### TASK STATEMENT
In the records below, begin at the line that has "bm.verts.new(p)" and stop after the line that has "a = -math.pi / 2 + i * math.tau / SEG"; quote those lines verbatim and nothing more.

(Beginning of DATA TO USE)

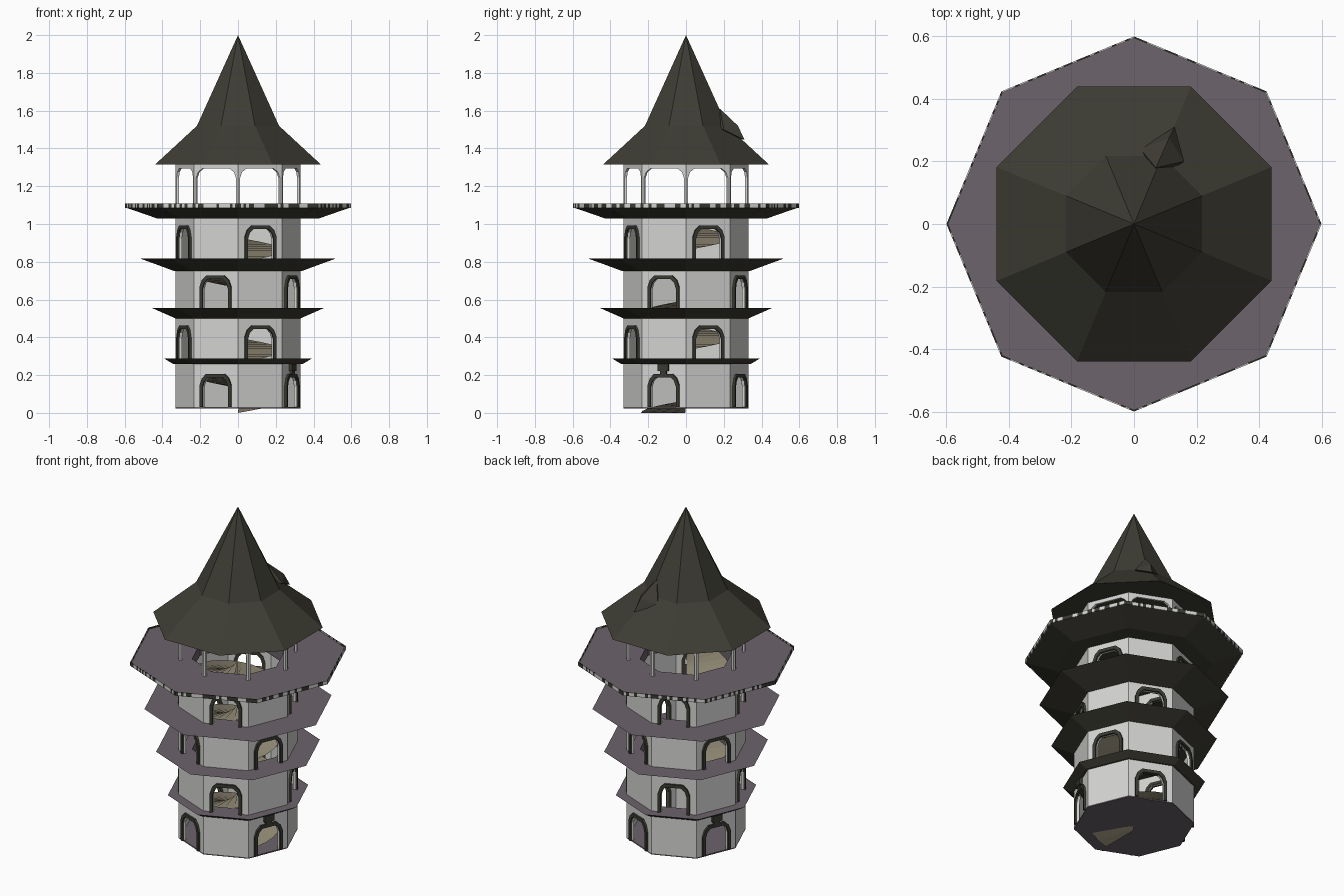
import bpy, bmesh, math, random
from mathutils import Vector

if "Cube" in bpy.data.objects:
    bpy.data.objects.remove(bpy.data.objects["Cube"])

random.seed(4)

def mat(name, rgb):
    m = bpy.data.materials.new(name)
    m.diffuse_color = (*rgb, 1)
    m.use_nodes = True
    m.node_tree.nodes["Principled BSDF"].inputs["Base Color"].default_value = m.diffuse_color
    return m

PLASTER = mat("pale_plaster", (0.66, 0.66, 0.65))
ROOF = mat("dark_olive_roof", (0.048, 0.046, 0.034))
FLOOR = mat("purple_grey_floor", (0.15, 0.125, 0.145))
STAIR = mat("tan_stair", (0.27, 0.24, 0.17))
WOOD = mat("dark_frame", (0.042, 0.042, 0.032))

R = 0.33                                # wall corner radius
APO = R * math.cos(math.pi / 8)         # wall face distance
SIDE = R * math.sin(math.pi / 8)        # half the width of a face

def finish(bm, name, mats, recalc=True):
    if recalc:
        bmesh.ops.recalc_face_normals(bm, faces=bm.faces)
    me = bpy.data.meshes.new(name)
    bm.to_mesh(me)
    bm.free()
    for m in mats:
        me.materials.append(m)
    ob = bpy.data.objects.new(name, me)
    bpy.context.collection.objects.link(ob)
    return ob

def prism(bm, pts, ang, d0, d1, d1_scale=1.0):
    """Extrude a (u, z) outline along the outward direction of one tower side."""
    a = math.radians(ang)
    n, t = Vector((math.cos(a), math.sin(a), 0)), Vector((-math.sin(a), math.cos(a), 0))
    def row(d, s):
        return [bm.verts.new(n * d + t * u * s + Vector((0, 0, z))) for u, z in pts]
    A, B = row(d0, d1_scale), row(d1, 1.0)
    bm.faces.new(A[::-1])
    bm.faces.new(B)
    for i in range(len(pts)):
        j = (i + 1) % len(pts)
        bm.faces.new((A[i], A[j], B[j], B[i]))

def rings(profile, rot=0.0, closed=True, n=8):
    """Revolve an (r, z) profile with flat sides; faces keep the profile order."""
    bm = bmesh.new()
    loops = []
    for r, z in profile:
        loops.append([bm.verts.new((r * math.cos(rot + k * math.tau / n),
                                    r * math.sin(rot + k * math.tau / n), z)) for k in range(n)])
    for i in range(len(profile) if closed else len(profile) - 1):
        A, B = loops[i], loops[(i + 1) % len(profile)]
        for k in range(n):
            f = bm.faces.new((A[k], A[(k + 1) % n], B[(k + 1) % n], B[k]))
            f.material_index = i
    return bm, loops

def arch(w, z0, spring, top, flat):
    """Door-shaped outline with a chamfered head, left foot to right foot."""
    mid = ((w + flat) / 2 + w * 0.06, spring + (top - spring) * 0.62)
    return [(-w, z0), (-w, spring), (-mid[0], mid[1]), (-flat, top),
            (flat, top), (mid[0], mid[1]), (w, spring), (w, z0)]

# --- storeys: walls with arched openings on alternating sides, plus frames
levels = [0.03, 0.285, 0.55, 0.815, 1.05]
for s in range(4):
    z0, z1 = levels[s], levels[s + 1]
    wall, frames = bmesh.new(), bmesh.new()
    for k in range(8):
        ang = 22.5 + 45 * k
        opened = (k % 2 == 1) if s % 2 == 0 else (k % 2 == 0)
        outline = [(SIDE, z0), (SIDE, z1), (-SIDE, z1), (-SIDE, z0)]
        scale = (APO - 0.012) / APO
        if opened:
            inner = arch(0.073, z0, z0 + 0.108, z0 + 0.158, 0.043)
            outer = arch(0.09, z0, z0 + 0.116, z0 + 0.177, 0.051)
            prism(wall, outline + inner, ang, APO - 0.012, APO, scale)
            prism(frames, outer + inner[::-1], ang, APO - 0.014, APO + 0.012)
        else:
            prism(wall, outline, ang, APO - 0.012, APO, scale)
    finish(wall, f"storey_wall_{s + 1}", [PLASTER])
    finish(frames, f"arch_frames_{s + 1}", [WOOD])

# --- hanging boards above the two main doors
boards = bmesh.new()
for ang in (157.5, 337.5):
    prism(boards, [(-0.03, 0.222), (0.03, 0.222), (0.03, 0.26), (-0.03, 0.26)], ang, APO, APO + 0.018)
    prism(boards, [(-0.018, 0.2), (0.018, 0.2), (0.018, 0.222), (-0.018, 0.222)], ang, APO, APO + 0.014)
finish(boards, "door_boards", [WOOD])

# --- base floor
bm, loops = rings([(R, 0.024), (R, 0.031)], closed=False)
bm.faces.new(loops[0])
bm.faces.new(loops[1])
for f in bm.faces:
    f.material_index = 0
finish(bm, "base_floor", [FLOOR])

# --- flaring eaves: flat walkway on top, dark sloped underside
HOLE = 0.255
for i, (rb, zb, rt, zt) in enumerate([(0.345, 0.26, 0.39, 0.287), (0.33, 0.5, 0.455, 0.555),
                                      (0.335, 0.75, 0.52, 0.818), (0.43, 1.03, 0.597, 1.088)]):
    prof = [(HOLE, zt), (rt, zt), (rb, zb), (HOLE, zb)]
    if i == 3:
        prof = [(HOLE, 1.1), (rt, 1.1), (rt, zt), (rb, zb), (HOLE, zb)]
        bm, _ = rings(prof)
        finish(bm, "balcony_deck", [FLOOR, ROOF, ROOF, ROOF, FLOOR])
    else:
        bm, _ = rings(prof)
        finish(bm, f"eave_{i + 1}", [FLOOR, ROOF, ROOF, FLOOR])

# --- speckled balcony rim made of small light and dark tiles
rim = bmesh.new()
ra, rs = 0.597 * math.cos(math.pi / 8), 0.597 * math.sin(math.pi / 8)
N = 30
for k in range(8):
    for j in range(N):
        u0, u1 = -rs + 2 * rs * j / N, -rs + 2 * rs * (j + 1) / N
        first = len(rim.faces)
        prism(rim, [(u0, 1.086), (u1, 1.086), (u1, 1.108), (u0, 1.108)], 22.5 + 45 * k, ra - 0.003, ra + 0.002)
        rim.faces.ensure_lookup_table()
        m = random.choice((0, 1))
        for f in rim.faces[first:]:
            f.material_index = m
finish(rim, "balcony_rim", [WOOD, PLASTER])

# --- open lantern storey with slim corner posts and wide arches
posts = bmesh.new()
for k in range(8):
    inner = arch(0.114, 1.1, 1.245, 1.293, 0.078)
    prism(posts, [(SIDE, 1.1), (SIDE, 1.32), (-SIDE, 1.32), (-SIDE, 1.1)] + inner,
          22.5 + 45 * k, APO - 0.012, APO, (APO - 0.012) / APO)
finish(posts, "belvedere_arcade", [PLASTER])

# --- two-pitch octagonal spire
bm, loops = rings([(0.475, 1.315), (0.235, 1.52)], rot=math.pi / 8, closed=False)
tip = bm.verts.new((0, 0, 2.0))
for k in range(8):
    bm.faces.new((loops[1][k], loops[1][(k + 1) % 8], tip))
bm.faces.new(loops[0])
finish(bm, "spire_roof", [ROOF])

# --- small hooded dormer on the back of the spire
bm = bmesh.new()
for p in [(0.07, 0.18, 1.61), (0.112, 0.275, 1.52), (0.13, 0.31, 1.445),
          (0.02, 0.24, 1.49), (0.16, 0.2, 1.5), (0.05, 0.12, 1.5)]:
    bm.verts.new(p)
bmesh.ops.convex_hull(bm, input=bm.verts)
finish(bm, "roof_dormer", [ROOF])

# --- spiral ramp rising anticlockwise from the front
bm = bmesh.new()
PITCH, SEG, TURNS = 0.265, 24, 4.1
prev = None
for i in range(int(TURNS * SEG) + 1):
    a = -math.pi / 2 + i * math.tau / SEG
    z = PITCH * i / SEG
    cur = [bm.verts.new((r * math.cos(a), r * math.sin(a), z)) for r in (0.004, 0.238)]
    if prev:
        bm.faces.new((prev[0], prev[1], cur[1], cur[0]))
    prev = cur
finish(bm, "spiral_ramp", [STAIR], recalc=False)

(End of DATA TO USE)

### REPLY TO THE TASK
    bm.verts.new(p)
bmesh.ops.convex_hull(bm, input=bm.verts)
finish(bm, "roof_dormer", [ROOF])

# --- spiral ramp rising anticlockwise from the front
bm = bmesh.new()
PITCH, SEG, TURNS = 0.265, 24, 4.1
prev = None
for i in range(int(TURNS * SEG) + 1):
    a = -math.pi / 2 + i * math.tau / SEG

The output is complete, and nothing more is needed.